Keep or sell: These cameras are a dime a dozen and with this one having issues I think it will just go in the bin.
As you can see from the label, I got the body of this camera for $10 in a junk shop. I already had a lens that fit it due to another purchase. It was clean but needed the seals replaced and for once I did a pretty good job.
It takes 2 regular LR44 batteries for the light meter, but it does work without them in a manual mode which a huge bonus. The light meter consists of a circle on the inside right of the viewfinder. Just match the needle to the circle by changing the speed or aperture. To turn the meter on, move the film advance lever to uncover the red dot. The film advance has one of the shortest movements I have come across. And that is it, all you need to know. Manual focusing of course.
The XR 500 was produced in 1978. There is also an auto version but it seems to be lacking features too and this great blog does not recommend it. However, how many features do you really need?
I did find it a little heavy and a touch big considering the lack of features. BUT you can pick them up very cheap on eBay so it is a perfect camera to start with if you want to learn the basics. PLUS the Pentax-K fit means finding a lens is also a breeze.
I put in some Fuji 1600 natura which I had had lying around for ages as I was going to a festival. I wanted to try it without a flash. In retrospect it wasn’t the best camera to try it with as I do have another camera with an f1.4 lens, this lens only had f2.5. Plus it was untested at this point. I also tried it on a very bright day, which was tough for the film too.
I have another roll of the film which apparently can only be bought in Japan, but really I wasn’t impressed. It might be the processing or scanning, so worth another try.

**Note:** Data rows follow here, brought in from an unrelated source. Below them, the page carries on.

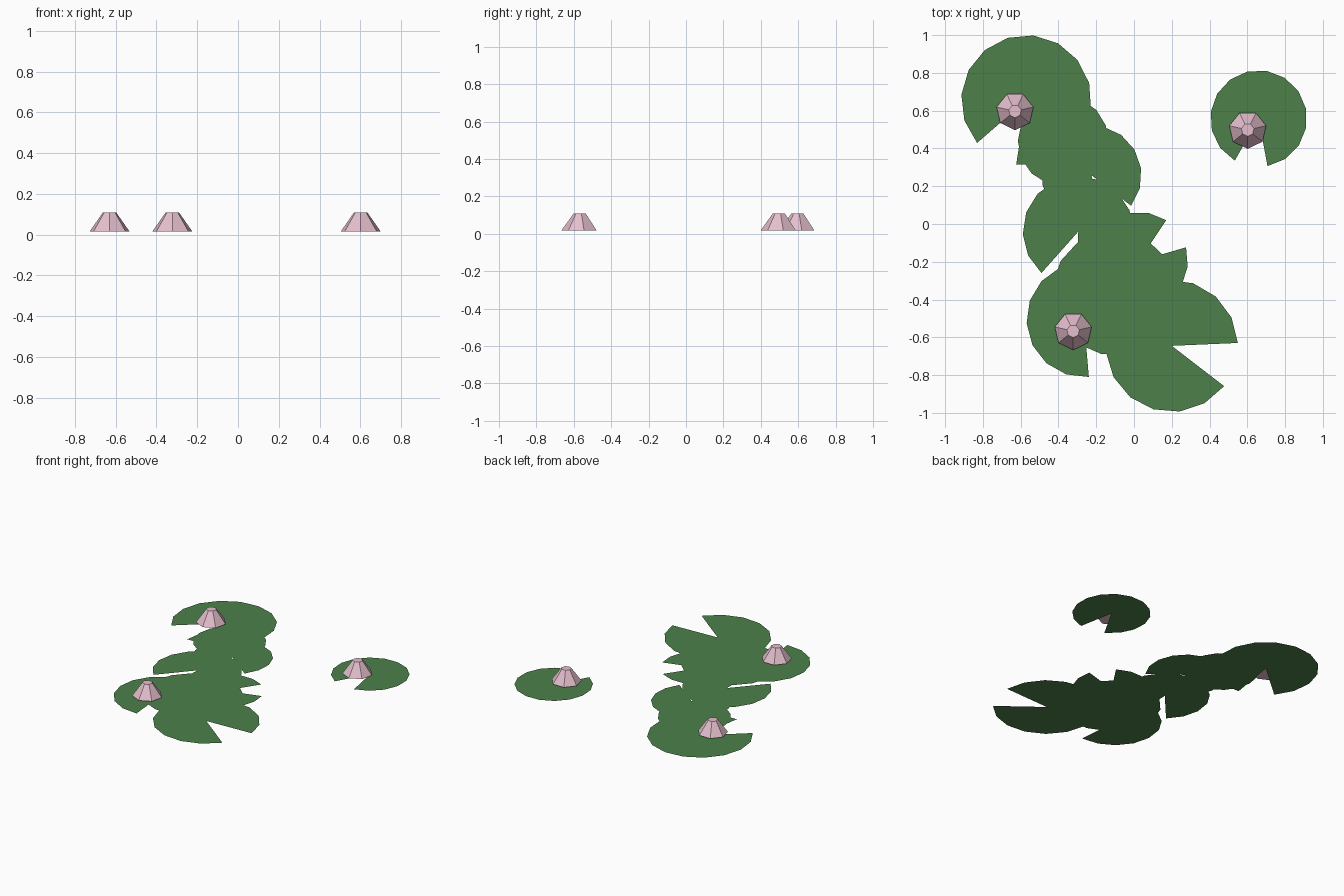
import bpy, bmesh
from math import radians, sin, cos, pi

if "Cube" in bpy.data.objects:
    bpy.data.objects.remove(bpy.data.objects["Cube"])

NOTCH = 0.7      # opening of each pad, radians
SEGS = 14


def material(name, rgb):
    m = bpy.data.materials.new(name)
    m.diffuse_color = (*rgb, 1)
    m.use_nodes = True
    m.node_tree.nodes["Principled BSDF"].inputs["Base Color"].default_value = m.diffuse_color
    return m


def finish(name, bm, mat):
    me = bpy.data.meshes.new(name)
    bm.to_mesh(me)
    bm.free()
    me.materials.append(mat)
    ob = bpy.data.objects.new(name, me)
    bpy.context.collection.objects.link(ob)
    return ob


def lily_pad(name, x, y, r, start_deg):
    """Flat fan of triangles with a wedge left open before start_deg."""
    bm = bmesh.new()
    hub = bm.verts.new((0, 0, 0))
    a0, step = radians(start_deg), (2 * pi - NOTCH) / SEGS
    rim = [bm.verts.new((r * cos(a0 + i * step), r * sin(a0 + i * step), 0))
           for i in range(SEGS + 1)]
    for a, b in zip(rim, rim[1:]):
        bm.faces.new((hub, a, b))
    finish(name, bm, green).location = (x, y, 0)


def flower(name, x, y, r0=0.1, r1=0.034, z0=0.016, z1=0.108, n=7):
    """Seven-sided tapered blossom, one corner facing the front."""
    bm = bmesh.new()
    low, high = [[bm.verts.new((r * cos(2 * pi * i / n - pi / 2),
                                r * sin(2 * pi * i / n - pi / 2), z))
                  for i in range(n)] for r, z in ((r0, z0), (r1, z1))]
    for i in range(n):
        j = (i + 1) % n
        bm.faces.new((low[i], low[j], high[j], high[i]))
    bm.faces.new(high)
    bm.faces.new(low[::-1])
    finish(name, bm, pink).location = (x, y, 0)


green = material("pad_green", (0.075, 0.22, 0.068))
pink = material("petal_pink", (0.78, 0.52, 0.61))

# Pads: x, y, radius, angle where the rim starts
pads = [
    (-0.570, 0.655, 0.345, -99),
    (0.660, 0.558, 0.256, -79.5),
    (0.200, -0.645, 0.350, 2.5),
    (-0.265, -0.507, 0.304, -45),
    (0.026, -0.196, 0.260, 56.3),
    (-0.105, -0.365, 0.330, 212),
    (-0.295, -0.040, 0.294, -91.5),
    (-0.225, 0.258, 0.265, -37.6),
    (-0.375, 0.440, 0.240, 311.5),
]
for i, p in enumerate(pads, 1):
    lily_pad(f"lily_pad_{i}", *p)

# Blossoms sit slightly off the centre of three pads
for i, (x, y) in enumerate([(-0.63, 0.597), (0.602, 0.498), (-0.322, -0.567)], 1):
    flower(f"flower_{i}", x, y)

Keep or sell: I am going to keep the lens. The body is not worth selling from Japan due to the postage rates, so I think I will put it in my-not-sure-what-to-do-with box and lend it to people who want to try film. I would recommend the camera if you are short of cash, but there are funkier, better cameras out there if you can spend a little more.